The new document tells us that:



"The Council has reviewed its working relationship with the four independent community library groups in the borough in order to agree and implement partnership arrangements. These libraries are constitutionally and operationally independent of the Council and do not form part of its statutory provision of library services.
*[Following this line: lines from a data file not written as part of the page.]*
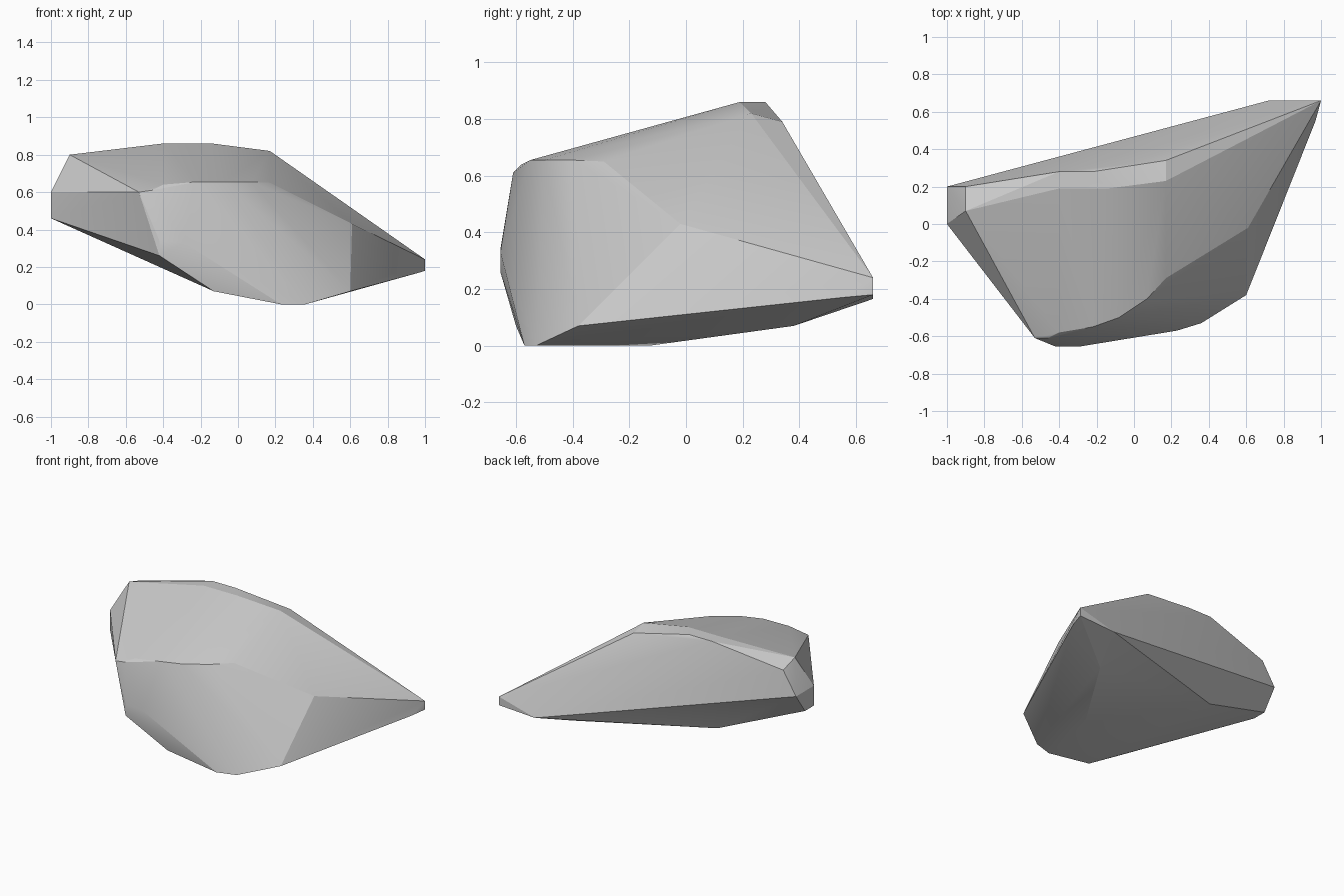
import bpy, bmesh, math

if "Cube" in bpy.data.objects:
    bpy.data.objects.remove(bpy.data.objects["Cube"])

# Crown: flat top and the ridge running down the back
crown = [(-.40, .19, .86), (-.14, .19, .86), (-.40, .28, .86), (-.22, .28, .86),
         (.17, .23, .82), (.17, .34, .79), (-.90, .07, .80), (-.90, .20, .76)]

# Front shoulder: rounded edge below the sloping top
shoulder = [(-.53, -.61, .60), (-.46, -.61, .61), (-.40, -.58, .64), (-.22, -.55, .655),
            (-.08, -.50, .655), (.07, -.40, .655), (.17, -.29, .65)]

# Front belly and the bulge on the right flank
belly = [(-.42, -.655, .26), (-.42, -.655, .34), (-.29, -.655, .33), (.61, -.02, .43)]

# Blunt left end and pointed right end
left_end = [(-1, 0, .46), (-1, 0, .60), (-1, .20, .60), (-1, .10, .46)]
right_tip = [(1, .66, .24), (1, .66, .18), (.97, .55, .17), (.72, .66, .165)]

# Underside
base = [(-.13, -.60, .07), (.23, -.57, 0), (.36, -.53, 0), (.30, -.13, 0),
        (.60, -.38, .07), (.60, .38, .07), (-.42, .25, .24)]

# Wrap the corner points in one faceted shell
bm = bmesh.new()
for p in crown + shoulder + belly + left_end + right_tip + base:
    bm.verts.new(p)
hull = bmesh.ops.convex_hull(bm, input=bm.verts[:])
loose = {v for v in hull["geom_interior"] + hull["geom_unused"]
         if isinstance(v, bmesh.types.BMVert)}
bmesh.ops.delete(bm, geom=list(loose), context='VERTS')
bmesh.ops.recalc_face_normals(bm, faces=bm.faces[:])

mesh = bpy.data.meshes.new("rock")
bm.to_mesh(mesh)
bm.free()
rock = bpy.data.objects.new("rock", mesh)
bpy.context.collection.objects.link(rock)

# Soften only the shallow creases
bpy.context.view_layer.objects.active = rock
rock.select_set(True)
bpy.ops.object.shade_smooth_by_angle(angle=math.radians(15))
They are run by local voluntary and community sector organisations who have a strong sense of independence and individual visions for their community libraries." (3.1)

In other words they are in no sense part of Brent Council, and the Council has no financial liability for them, and no committment to manage them in any way.  That is thoroughly sensible.
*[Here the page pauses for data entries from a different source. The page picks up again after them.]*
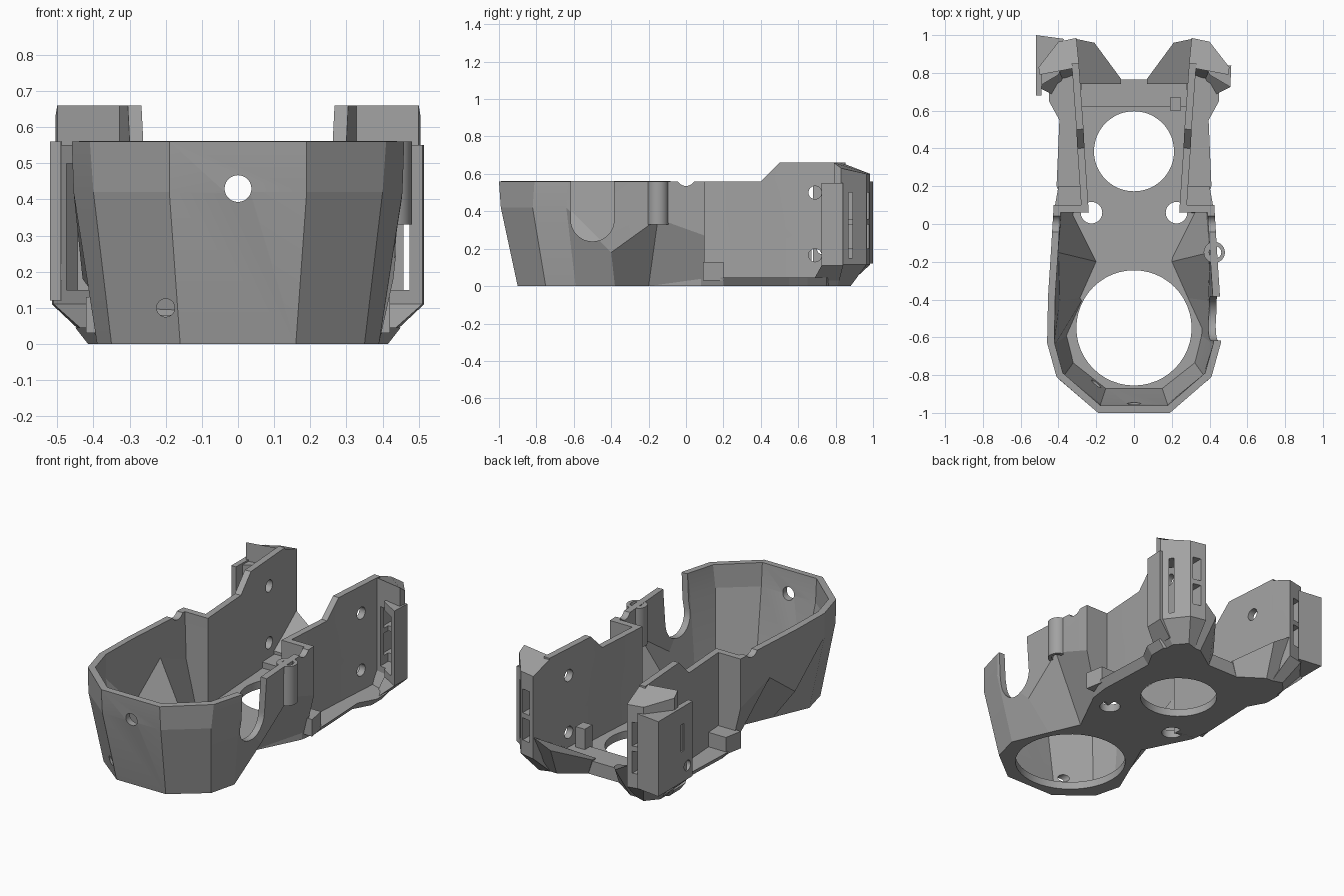
import bpy
import bmesh
import math
from mathutils import Matrix, Vector

if "Cube" in bpy.data.objects:
    bpy.data.objects.remove(bpy.data.objects["Cube"])

GREY = (0.36, 0.36, 0.36, 1)
plastic = bpy.data.materials.new("grey plastic")
plastic.use_nodes = True
plastic.diffuse_color = GREY
plastic.node_tree.nodes["Principled BSDF"].inputs["Base Color"].default_value = GREY


def finish(name, bm, recalc=True):
    if recalc:
        bmesh.ops.recalc_face_normals(bm, faces=bm.faces)
    mesh = bpy.data.meshes.new(name)
    bm.to_mesh(mesh)
    bm.free()
    mesh.materials.append(plastic)
    obj = bpy.data.objects.new(name, mesh)
    bpy.context.scene.collection.objects.link(obj)
    return obj


def loft(name, levels, closed=True):
    """Join rings of points; a closed loft is capped, an open one is a sheet."""
    bm = bmesh.new()
    rings = [[bm.verts.new(p) for p in ring] for ring in levels]
    n = len(rings[0])
    for low, high in zip(rings, rings[1:]):
        for i in range(n if closed else n - 1):
            j = (i + 1) % n
            bm.faces.new((low[i], low[j], high[j], high[i]))
    if closed:
        bm.faces.new(rings[0])
        bm.faces.new(rings[-1])
    return finish(name, bm, closed)


def prism(name, outline, z0, z1):
    return loft(name, [[(x, y, z) for x, y in outline] for z in (z0, z1)])


def box(name, x, y, z):
    return prism(name, [(x[0], y[0]), (x[1], y[0]), (x[1], y[1]), (x[0], y[1])], *z)


def cylinder(name, centre, radius, depth, axis):
    bm = bmesh.new()
    turn = Vector((0, 0, 1)).rotation_difference(Vector(axis)).to_matrix().to_4x4()
    bmesh.ops.create_cone(bm, cap_ends=True, segments=48, radius1=radius, radius2=radius,
                          depth=depth, matrix=Matrix.Translation(centre) @ turn)
    return finish(name, bm)


def bake(obj):
    graph = bpy.context.evaluated_depsgraph_get()
    mesh = bpy.data.meshes.new_from_object(obj.evaluated_get(graph))
    obj.modifiers.clear()
    obj.data = mesh


def cut(obj, cutters):
    for cutter in cutters:
        cutter.hide_render = True
        mod = obj.modifiers.new("cut", 'BOOLEAN')
        mod.operation = 'DIFFERENCE'
        mod.solver = 'EXACT'
        mod.object = cutter
        bake(obj)
        bpy.data.objects.remove(cutter)


def both_sides(half):
    return [(-p[0],) + tuple(p[1:]) for p in reversed(half)] + list(half)


X, Y, Z = (1, 0, 0), (0, 1, 0), (0, 0, 1)

# Faceted wall: front bowl, step inward and tall rear side panels
bottom = [(.16, -.90, 0), (.35, -.75, 0), (.39, -.59, 0), (.30, -.38, 0), (.22, -.2, 0),
          (.36, .10, 0), (.28, .10, 0), (.30, .40, 0), (.305, .50, 0), (.33, .85, 0)]
middle = [(.19, -.99, .42), (.40, -.82, .42), (.455, -.64, .42), (.43, -.4, .18),
          (.44, -.15, .36), (.425, .10, .27), (.28, .10, .27), (.30, .40, .27),
          (.305, .50, .27), (.33, .85, .27)]
top = [(.19, -1), (.41, -.81), (.46, -.63), (.455, -.38), (.44, -.15),
       (.425, .10), (.28, .10), (.30, .40), (.305, .50), (.33, .85)]
top = [(x, y, .56 if y < .45 else .66) for x, y in top]
wall = loft("shell_wall", [both_sides(r) for r in (bottom, middle, top)], closed=False)
shell = wall.modifiers.new("thickness", 'SOLIDIFY')
shell.thickness = .038
shell.offset = -1
shell.use_even_offset = True
bake(wall)

# Side notch with a round foot, on the left side only
cut(wall, [
    cylinder("notch_round", (.45, -.5, .355), .116, .3, X),
    box("notch_slot", (.3, .6), (-.616, -.384), (.355, .7)),
    cylinder("front_hole", (0, -.98, .43), .037, .3, Y),
    cylinder("low_front_hole", (-.2, -.88, .1), .025, .3, Y),
    cylinder("rim_notch", (0, 0, .585), .05, 2, X),
    cylinder("upper_screw_hole", (0, .69, .5), .035, 2, X),
    cylinder("lower_screw_hole", (0, .69, .165), .035, 2, X),
])

# Screw tube on the left wall
tube = cylinder("screw_tube", (.425, -.15, .445), .056, .23, Z)
cut(tube, [cylinder("tube_bore", (.43, -.15, .4), .032, .5, Z)])

# Floor plate with fan openings and round ports
floor_half = [(.16, -.90), (.35, -.75), (.39, -.59), (.30, -.38), (.22, -.2), (.36, .08),
              (.41, .2), (.395, .55), (.45, .65), (.45, .75), (.36, .82), (.10, .765)]
outline = both_sides(floor_half)
lower = [(x - math.copysign(.035, x) if y > .1 and abs(x) > .3 else x, y, 0)
         for x, y in outline]
floor = loft("floor_plate", [lower, [(x, y, .045) for x, y in outline]])
cut(floor, [cylinder("large_opening", (0, -.55, 0), .305, .3, Z),
            cylinder("small_opening", (0, .385, 0), .212, .3, Z)]
    + [cylinder("port", (s * .225, .06, 0), .057, .3, Z) for s in (-1, 1)])

# Low cross beam along the rear edge of the floor
box("rear_beam", (-.28, .28), (.62, .765), (.04, .08))
box("guide_post", (.19, .25), (.6, .67), (.04, .2))

for s, side in ((1, "left"), (-1, "right")):
    def flip(points):
        return [(s * p[0],) + tuple(p[1:]) for p in points]

    # Rear corner block, chamfered below and sloping on top
    plan = [(.29, .83), (.305, .985), (.40, .965), (.505, .83), (.50, .79)]
    heights = (.66, .6, .6, .63, .66)
    foot = [(.30, .78, 0), (.28, .86, 0), (.34, .88, 0), (.40, .81, 0), (.40, .74, 0)]
    block = loft(side + "_rear_block", [
        flip(foot), flip([(x, y, .115) for x, y in plan]),
        flip([(x, y, h) for (x, y), h in zip(plan, heights)])])
    # Outer lip in front of the block
    lip_plan = flip([(.38, .84), (.40, .79), (.51, .725), (.515, .84)])
    lip_foot = flip([(.36, .82, .03), (.38, .75, .03), (.42, .68, .03), (.43, .82, .03)])
    lip = loft(side + "_rear_lip", [lip_foot] + [[p + (z,) for p in lip_plan]
                                               for z in (.11, .55)])
    # Hollow pocket and two slots through the rear face
    def pocket():
        xs = sorted((s * .355, s * .475))
        return box("pocket", xs, (.6, .89), (.15, .5))
    cut(lip, [pocket()])
    slot_x = sorted((s * .335, s * .385))
    cut(block, [pocket(),
                box("low_slot", slot_x, (.85, 1.1), (.2, .33)),
                box("high_slot", slot_x, (.85, 1.1), (.36, .5))])

    # Low wing joining the block to the rear beam
    loft(side + "_wing", [
        flip([(.31, .74, 0), (.10, .74, 0), (.10, .765, 0), (.24, .86, 0), (.31, .86, 0)]),
        flip([(.31, .74, .1), (.07, .74, .09), (.07, .77, .09), (.21, .96, .18),
              (.31, .98, .24)])])

    # Small foot behind the bowl step
    prism(side + "_step_foot", flip([(.27, .09), (.42, .09), (.40, .2), (.28, .2)]), .03, .13)

# Cable bracket on the right rear corner
bracket = prism("side_bracket", [(-.52, .68), (-.49, .68), (-.485, .84), (-.37, .98),
                                 (-.52, 1.0)], .12, .56)
cut(bracket, [cylinder("bracket_hole", (-.5, .73, .2), .03, .08, X),
              box("bracket_slot", (-.55, -.47), (.76, .79), (.3, .46))])

# Crisp facets, smooth round holes
for obj in bpy.context.scene.collection.all_objects:
    if obj.type == 'MESH' and plastic.name in obj.data.materials:
        obj.data.shade_smooth()
        obj.data.set_sharp_from_angle(angle=math.radians(9))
Two of the groups faced up to this long ago, with both the Cricklewood (FOCL) and the Kensal Rise (FKRL) organisations raising their own funding and making their own decisions without any reference to the Council.  FOCL have not released any figures on their funding but they have largely completed their building, which (unlike the old Cricklewood Library) is DDA compliant.  FKRL have reportedly raised £160k in capital, an impressive sum which has come almost entirely from sources other than the Council and therefore directly adds to the social capital of the Borough.  The altered Kensal Rise building should also be DDA compliant.  Again this will be an improvement on the old building. 

However there are still worries about the other two buildings.  It is no coincidence that the Council remains entangled as the landlord in both cases.  In Barham, Paul Lorber appears to be trying to play the Council for either financial gain or as part of his political manoeuvrings prior to the 2018 elections.  In Preston, the existing group appears to be given an undue influence that does not sit easily with either the Council's financial obligations or the building's ACV status.  Such arrangements can lead to ugly rumours about the integrity of Council decision making even where there is no legally proven case against them. 

Wednesday, 19 April 2017

General Election 2017

Assuming that the General Election goes ahead, Brent is likely to see its three incumbent MPs stand again.  More interesting will be the position of the parties without incumbent MPs.  Will the former candidates restand?

Incidentally, those to whom this General Election comes as a surprise should try rereading Yvette Cooper's labourlist column in 2016.

Can Tokyngton Keep Moving?

Brent's Planning Committee is considering a formidable range of building projects near the Stadium next Wednesday.  This is on top of quite a range of projects that have already been approved.  If they all go ahead at once there will be an impressive amount of construction going on in northern Tokyngton, just as the area tries to cope with the effects of the extended use of the Stadium

I think residents are right to fear the consequences in terms of the impact on their lives, and I shall be very surprised if it does not become a major issue in the 2018 elections.

Tuesday, 18 April 2017

Assets of Community Value

I have been wary of assets of community value (ACV) as they appear to add a whole new layer of complexity to the fate of a particular property without really really having much in the way of benefits.  Local Government Lawyer goes through some of these here

The limitations of the approach are indicated by the inclusion of the Stonebridge Adventure Playground on Brent's ACV list despite its demolition.